> _AVAILABLE DATA_:

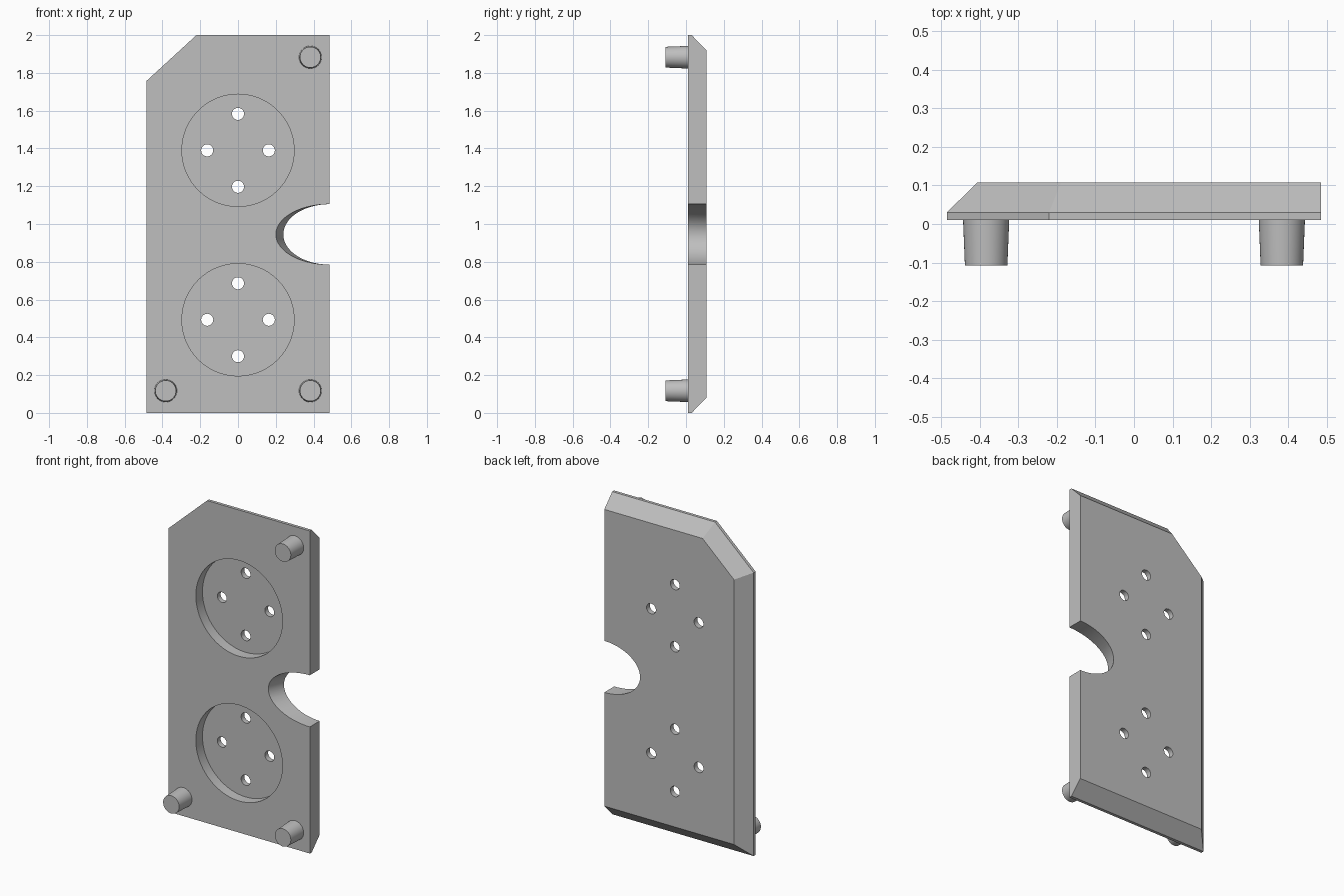
import bpy, bmesh
from math import cos, sin, tau, radians

cube = bpy.data.objects.get("Cube")
if cube:
    bpy.data.objects.remove(cube, do_unlink=True)

# Single grey material
GREY = (0.52, 0.52, 0.52, 1)
grey = bpy.data.materials.new("plain grey")
grey.use_nodes = True
grey.diffuse_color = GREY
for node in grey.node_tree.nodes:
    if node.type == "BSDF_PRINCIPLED":
        node.inputs["Base Color"].default_value = GREY

FRONT, BEVEL, BACK = 0.011, 0.03, 0.108


def loft(name, rings):
    """Closed solid through rings of (x, z) points, each at its own y."""
    bm = bmesh.new()
    loops = [[bm.verts.new((x, y, z)) for x, z in pts] for y, pts in rings]
    n = len(loops[0])
    for a, b in zip(loops, loops[1:]):
        for i in range(n):
            j = (i + 1) % n
            bm.faces.new((a[i], a[j], b[j], b[i]))
    bm.faces.new(loops[0])
    bm.faces.new(loops[-1])
    bmesh.ops.recalc_face_normals(bm, faces=bm.faces[:])
    mesh = bpy.data.meshes.new(name)
    bm.to_mesh(mesh)
    bm.free()
    mesh.materials.append(grey)
    obj = bpy.data.objects.new(name, mesh)
    bpy.context.collection.objects.link(obj)
    return obj


def ellipse(x, z, rx, rz, n):
    return [(x + rx * cos(tau * i / n), z + rz * sin(tau * i / n)) for i in range(n)]


def round_bar(name, x, z, y0, r0, y1, r1, n=64):
    return loft(name, [(y0, ellipse(x, z, r0, r0, n)), (y1, ellipse(x, z, r1, r1, n))])


def activate(obj):
    bpy.ops.object.select_all(action="DESELECT")
    obj.select_set(True)
    bpy.context.view_layer.objects.active = obj


def cut(obj, cutter):
    cutter.hide_render = True
    mod = obj.modifiers.new("cut", "BOOLEAN")
    mod.operation = "DIFFERENCE"
    mod.solver = "EXACT"
    mod.object = cutter
    activate(obj)
    bpy.ops.object.modifier_apply(modifier=mod.name)
    bpy.data.objects.remove(cutter, do_unlink=True)


# Plate with one clipped corner, bevelled at the back on all but the left edge
outer = [(0.485, 0), (0.485, 2), (-0.22, 2), (-0.485, 1.757), (-0.485, 0)]
inner = [(0.485, 0.08), (0.485, 1.92), (-0.189, 1.92), (-0.405, 1.722), (-0.405, 0.08)]
plate = loft("plate", [(FRONT, outer), (BEVEL, outer), (BACK, inner)])

# Tapered side notch, wider at the front
cut(plate, loft("notch_cutter", [
    (FRONT - 0.025, ellipse(0.485, 0.945, 0.295, 0.16, 96)),
    (BACK + 0.025, ellipse(0.485, 0.945, 0.235, 0.16, 96))]))

# Two round recesses, each with four through holes
for z in (0.493, 1.39):
    cut(plate, round_bar("recess_cutter", 0, z, -0.1, 0.297, FRONT + 0.065, 0.297, 96))
    for dx, dz in ((0.163, 0), (-0.163, 0), (0, 0.193), (0, -0.193)):
        cut(plate, round_bar("hole_cutter", dx, z + dz, -0.2, 0.032, 0.2, 0.032, 32))

# Tapered locating pins on the front
pins = [round_bar(name, x, z, FRONT + 0.005, 0.06, -0.108, 0.055)
        for name, x, z in (("lower_right_pin", -0.383, 0.117),
                           ("lower_left_pin", 0.383, 0.117),
                           ("upper_left_pin", 0.383, 1.883))]

for obj in [plate] + pins:
    activate(obj)
    bpy.ops.object.shade_smooth_by_angle(angle=radians(25))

> _REQUIRED ACTION_: Without including any pictures, please restate all the records exactly.

> _OUTPUT OF THE TASK_:
import bpy, bmesh
from math import cos, sin, tau, radians

cube = bpy.data.objects.get("Cube")
if cube:
    bpy.data.objects.remove(cube, do_unlink=True)

# Single grey material
GREY = (0.52, 0.52, 0.52, 1)
grey = bpy.data.materials.new("plain grey")
grey.use_nodes = True
grey.diffuse_color = GREY
for node in grey.node_tree.nodes:
    if node.type == "BSDF_PRINCIPLED":
        node.inputs["Base Color"].default_value = GREY

FRONT, BEVEL, BACK = 0.011, 0.03, 0.108


def loft(name, rings):
    """Closed solid through rings of (x, z) points, each at its own y."""
    bm = bmesh.new()
    loops = [[bm.verts.new((x, y, z)) for x, z in pts] for y, pts in rings]
    n = len(loops[0])
    for a, b in zip(loops, loops[1:]):
        for i in range(n):
            j = (i + 1) % n
            bm.faces.new((a[i], a[j], b[j], b[i]))
    bm.faces.new(loops[0])
    bm.faces.new(loops[-1])
    bmesh.ops.recalc_face_normals(bm, faces=bm.faces[:])
    mesh = bpy.data.meshes.new(name)
    bm.to_mesh(mesh)
    bm.free()
    mesh.materials.append(grey)
    obj = bpy.data.objects.new(name, mesh)
    bpy.context.collection.objects.link(obj)
    return obj


def ellipse(x, z, rx, rz, n):
    return [(x + rx * cos(tau * i / n), z + rz * sin(tau * i / n)) for i in range(n)]


def round_bar(name, x, z, y0, r0, y1, r1, n=64):
    return loft(name, [(y0, ellipse(x, z, r0, r0, n)), (y1, ellipse(x, z, r1, r1, n))])


def activate(obj):
    bpy.ops.object.select_all(action="DESELECT")
    obj.select_set(True)
    bpy.context.view_layer.objects.active = obj


def cut(obj, cutter):
    cutter.hide_render = True
    mod = obj.modifiers.new("cut", "BOOLEAN")
    mod.operation = "DIFFERENCE"
    mod.solver = "EXACT"
    mod.object = cutter
    activate(obj)
    bpy.ops.object.modifier_apply(modifier=mod.name)
    bpy.data.objects.remove(cutter, do_unlink=True)


# Plate with one clipped corner, bevelled at the back on all but the left edge
outer = [(0.485, 0), (0.485, 2), (-0.22, 2), (-0.485, 1.757), (-0.485, 0)]
inner = [(0.485, 0.08), (0.485, 1.92), (-0.189, 1.92), (-0.405, 1.722), (-0.405, 0.08)]
plate = loft("plate", [(FRONT, outer), (BEVEL, outer), (BACK, inner)])

# Tapered side notch, wider at the front
cut(plate, loft("notch_cutter", [
    (FRONT - 0.025, ellipse(0.485, 0.945, 0.295, 0.16, 96)),
    (BACK + 0.025, ellipse(0.485, 0.945, 0.235, 0.16, 96))]))

# Two round recesses, each with four through holes
for z in (0.493, 1.39):
    cut(plate, round_bar("recess_cutter", 0, z, -0.1, 0.297, FRONT + 0.065, 0.297, 96))
    for dx, dz in ((0.163, 0), (-0.163, 0), (0, 0.193), (0, -0.193)):
        cut(plate, round_bar("hole_cutter", dx, z + dz, -0.2, 0.032, 0.2, 0.032, 32))

# Tapered locating pins on the front
pins = [round_bar(name, x, z, FRONT + 0.005, 0.06, -0.108, 0.055)
        for name, x, z in (("lower_right_pin", -0.383, 0.117),
                           ("lower_left_pin", 0.383, 0.117),
                           ("upper_left_pin", 0.383, 1.883))]

for obj in [plate] + pins:
    activate(obj)
    bpy.ops.object.shade_smooth_by_angle(angle=radians(25))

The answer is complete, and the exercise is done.